As I mentioned last month, Paddocks have been presenting at the Estate Agency Affairs Board (“EAAB”) Continuous Professional Development (“CPD”) workshops, currently being held across the country. Whilst taking questions from the attendees at these workshops, it became clear that there still exists a misconception regarding exclusive use areas. Queries are continuously raised as to what is seen as an exclusive use area, how it is registered or created, and who must maintain and repair it.

How is an exclusive use area registered?

In terms of section 27 of the Sectional Titles Act 95 of 1986 (“the Act”), the developer, when making application for the opening of a sectional title register and the registration of the sectional plan, may impose a condition by which the right to the exclusive use of such part/s of the common property, delineated for this purpose on the sectional plan, is conferred upon the owner/s of one or more sections. The developer cedes the right to the exclusive use of a part/s of the common property to the owner/s of units in the scheme by the registration of a notarial deed in the favour of the owner/s. Should a developer cease to be a member of the body corporate before the cession of the right, as described above, any right to an exclusive use area/s still registered in the name of the developer, will vest in the body corporate free from any mortgage bond.

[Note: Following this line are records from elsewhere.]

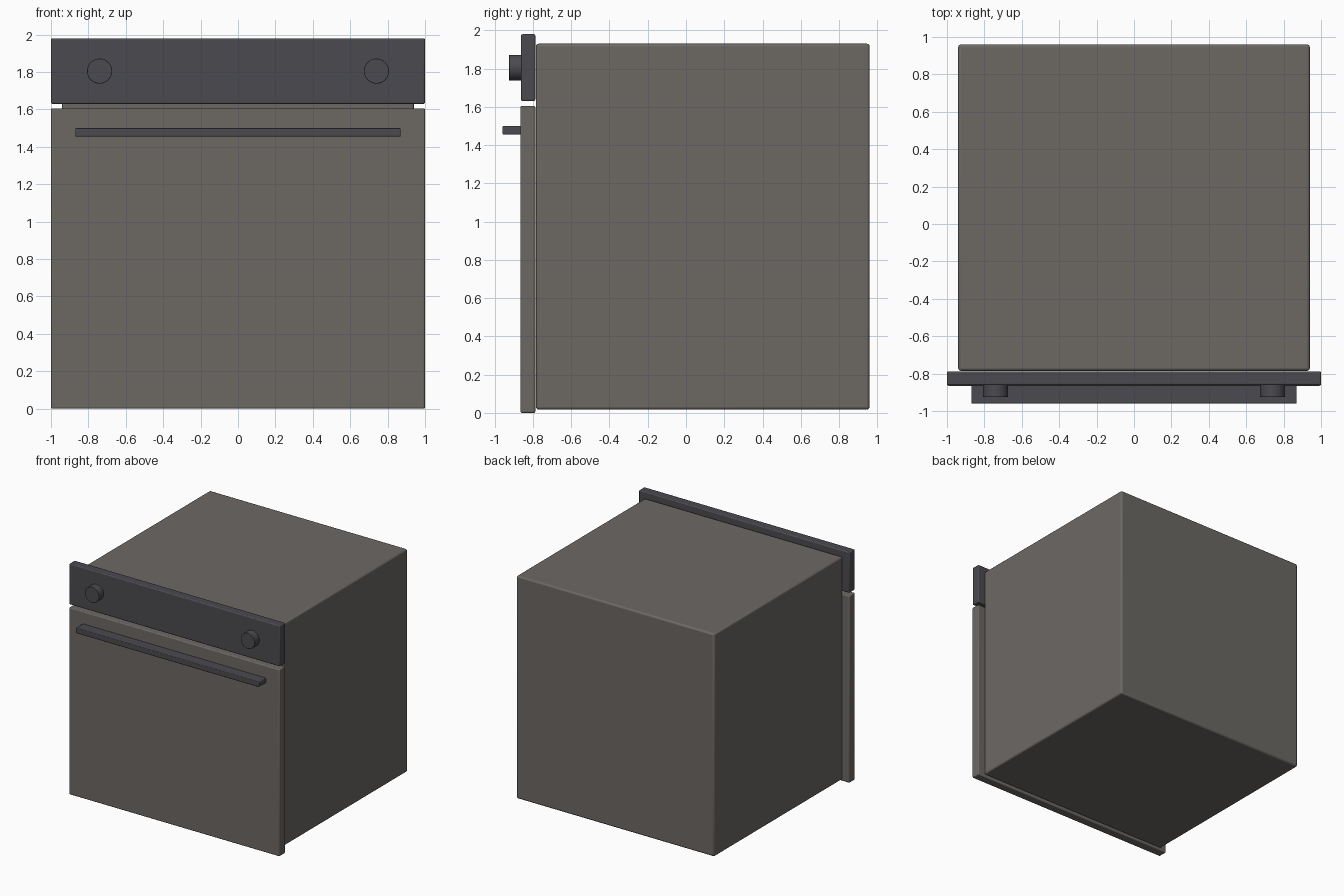
import bpy
from math import radians

cube = bpy.data.objects.get("Cube")
if cube:
    bpy.data.objects.remove(cube, do_unlink=True)


def make_material(name, rgb):
    mat = bpy.data.materials.new(name)
    mat.use_nodes = True
    mat.diffuse_color = (*rgb, 1)
    mat.node_tree.nodes["Principled BSDF"].inputs["Base Color"].default_value = (*rgb, 1)
    return mat


steel = make_material("warm grey steel", (0.15, 0.138, 0.127))
charcoal = make_material("charcoal", (0.07, 0.068, 0.078))


def finish(obj, name, mat, bevel):
    obj.name = name
    obj.data.materials.append(mat)
    mod = obj.modifiers.new("Rounded edges", "BEVEL")
    mod.width = bevel
    mod.segments = 3
    mod.limit_method = "ANGLE"
    bpy.ops.object.shade_smooth_by_angle(angle=radians(35))


def box(name, mat, x, y, z, bevel):
    """Rounded box from (min, max) ranges."""
    bpy.ops.mesh.primitive_cube_add(size=1, location=[sum(r) / 2 for r in (x, y, z)])
    obj = bpy.context.object
    obj.scale = [r[1] - r[0] for r in (x, y, z)]
    bpy.ops.object.transform_apply(location=False, rotation=False, scale=True)
    finish(obj, name, mat, bevel)


# Housing and front panels
box("oven_body", steel, (-0.94, 0.94), (-0.785, 0.96), (0.017, 1.93), 0.015)
box("oven_door", steel, (-1, 1), (-0.865, -0.788), (0, 1.605), 0.008)
box("control_panel", charcoal, (-1, 1), (-0.862, -0.788), (1.63, 1.98), 0.008)

# Door handle
box("door_handle", charcoal, (-0.87, 0.87), (-0.96, -0.86), (1.455, 1.5), 0.006)

# Control knobs
for side, x in (("right", -0.74), ("left", 0.74)):
    bpy.ops.mesh.primitive_cylinder_add(vertices=48, radius=0.067, depth=0.07,
                                        location=(x, -0.89, 1.805),
                                        rotation=(radians(90), 0, 0))
    finish(bpy.context.object, side + "_knob", charcoal, 0.003)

Should such a right vest in the body corporate, the body corporate, duly authorised thereto by a unanimous resolution of its members, may request an architect or land surveyor to apply to the Surveyor-General for the delineation on a sectional plan of a part/s of the common property for the exclusive use by the owner/s on one or more sections. The body corporate, authorised by a unanimous resolution of its members, will transfer the right to the exclusive use area/s to the owner/s on whom such a right has been conferred by the body corporate, by the registration of a notarial deed entered into by the parties. This registered right to an exclusive use area is deemed to be a right to immovable property which can be transferred or bonded etc.

How is an exclusive use area created?

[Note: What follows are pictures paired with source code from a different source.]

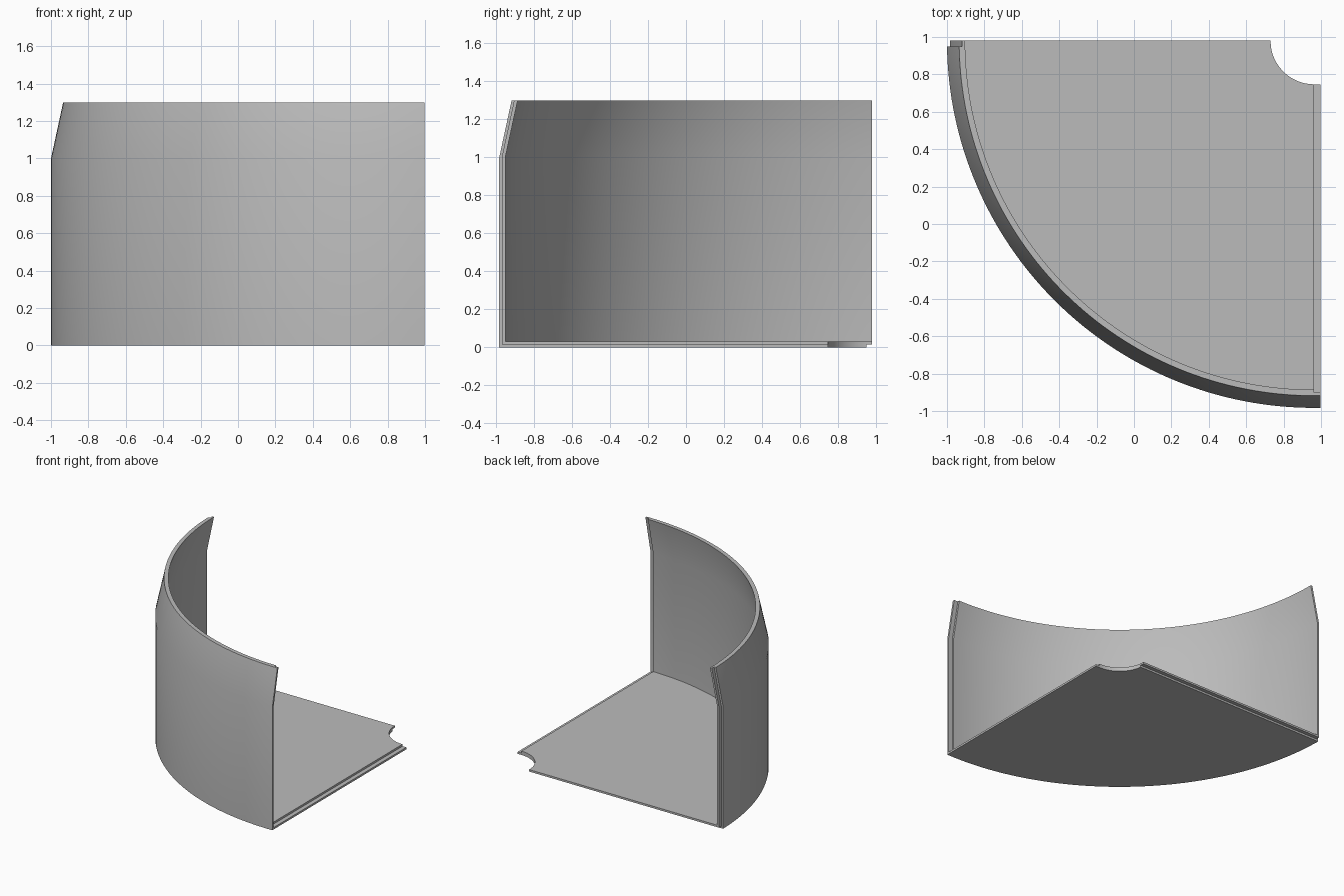
import bpy, bmesh, math

cube = bpy.data.objects.get("Cube")
if cube:
    bpy.data.objects.remove(cube, do_unlink=True)

CX, CY = 0.963, 0.98          # centre of the quarter circle
R, HOLE = 1.963, 0.233        # outer and hub radius
THICK, TONGUE = 0.032, 0.035  # sheet thickness, lap joint length
SEGMENTS = 64

grey = bpy.data.materials.new("plain grey")
grey.use_nodes = True
grey.diffuse_color = (0.5, 0.5, 0.5, 1)
grey.node_tree.nodes["Principled BSDF"].inputs["Base Color"].default_value = (0.5, 0.5, 0.5, 1)


def profile(offset):
    """Floor and wall section, moved inwards by offset."""
    return [(HOLE, offset), (R - offset, offset),
            (R - offset, 1.0), (R - 0.065 - offset, 1.3)]


def place(r, z, station):
    """Point on the sweep: back tongue, quarter arc, then side tongue."""
    if station == 0:
        return (CX - r, CY, z)
    start = math.asin(0.03 / r)
    step = min(station - 1, SEGMENTS) / SEGMENTS
    a = start + (math.pi / 2 - start) * step
    shift = TONGUE if station > SEGMENTS + 1 else 0
    return (CX - r * math.cos(a) + shift, CY - r * math.sin(a), z)


# Quarter tray in two layers; each layer sticks out at one end as a lap joint
bm = bmesh.new()
last = SEGMENTS + 2
verts = {}
for layer in range(3):
    for p, (r, z) in enumerate(profile(layer * THICK / 2)):
        for s in range(last + 1):
            verts[s, layer, p] = bm.verts.new(place(r, z, s))

# Collect the six sides of every cell and keep only the outside ones
sides = {}
for layer in range(2):
    first = 1 if layer == 0 else 0
    end = last if layer == 0 else last - 1
    for s in range(first, end):
        for p in range(3):
            def corner(i, j, k):
                return (s + i, layer + j, p + k)
            for e in (0, 1):
                for quad in ([corner(e, u, v) for u, v in ((0, 0), (1, 0), (1, 1), (0, 1))],
                             [corner(u, e, v) for u, v in ((0, 0), (1, 0), (1, 1), (0, 1))],
                             [corner(u, v, e) for u, v in ((0, 0), (1, 0), (1, 1), (0, 1))]):
                    sides.setdefault(frozenset(quad), []).append(quad)
for quads in sides.values():
    if len(quads) == 1:
        bm.faces.new([verts[key] for key in quads[0]])
bmesh.ops.delete(bm, geom=[v for v in bm.verts if not v.link_faces], context='VERTS')
bmesh.ops.recalc_face_normals(bm, faces=bm.faces)

mesh = bpy.data.meshes.new("quarter_tray")
bm.to_mesh(mesh)
bm.free()
mesh.materials.append(grey)
tray = bpy.data.objects.new("quarter_tray", mesh)
bpy.context.collection.objects.link(tray)
bpy.context.view_layer.objects.active = tray
tray.select_set(True)
bpy.ops.object.shade_smooth_by_angle(angle=math.radians(30))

In terms of section 27A of the Act, a developer or the body corporate (by unanimous or special resolution) may make management or conduct rules which confer rights of exclusive use and enjoyment of parts of the common property upon members of the body corporate.

These rules will include a lay-out plan to scale, on which the locality of, and the purpose for which the exclusive use areas may be used, will be indicated. A schedule indicating to which member of the scheme the exclusive use area is allocated will also be included in these rules.

The rule/s as described above must be filed with the Registrar of Deeds, in terms of section 35(5)(a) of the Act, and will only come into operation on the date of filing, as per section 35(5)(c) of the Act.

Is contributions payable on exclusive use areas?

In terms of section 37(1)(b) of the Act, the trustees of the body corporate shall require the owner of a section entitled to the right of exclusive use of a part of the common property, whether such a right is registered or conferred by the body corporate rules, to make such additional contribution to the body corporate fund as is estimated necessary to defray the costs of rates and taxes, insurance and maintenance in respect of the exclusive use area, including the provision of electricity and water.

Who must maintain an exclusive use area?

In terms of section 44(1)(c) of the Act, “an owner shall…keep their exclusive use area in a clean and neat condition”.

Prescribed Management Rule 70(b) of Annexure 8 of the Regulations to the Act provides that “if an owner fails to maintain adequately any area of the common property allocated for his exclusive use and enjoyment, and any such failure persists for a period of thirty (30) days after the giving of written notice to … maintain given by the trustees or the managing agent, the body corporate shall be entitled to remedy the owner’s failure and to recover the reasonable cost of doing so from such owner”.

When marketing the sale of a sectional title unit, it is important to determine whether an exclusive use area exists, either as a registered right recorded in a notarial deed of the section and the sectional plan, or created in terms of the body corporate’s registered rules.

If in doubt, contact Paddocks for assistance.


Article reference: Paddocks Press: Volume 10, Issue 7, Page 2.

Zerlinda van der Merwe has recently been admitted as an Attorney of the High Court. She is a specialist Sectional Title Attorney (BA LLB LLM) and soon to be qualified Conveyancer. Zerlinda forms part of the Paddocks Private Consulting Division and brings a wealth of experience and additional services. If you would like to schedule a consultation with Zerlinda, please contact Nicole on 021 686 3950 or consulting@paddocks.co.za.

This article is published under the Creative Commons Attribution license.

Back to Paddocks Press – July 2015 Edition.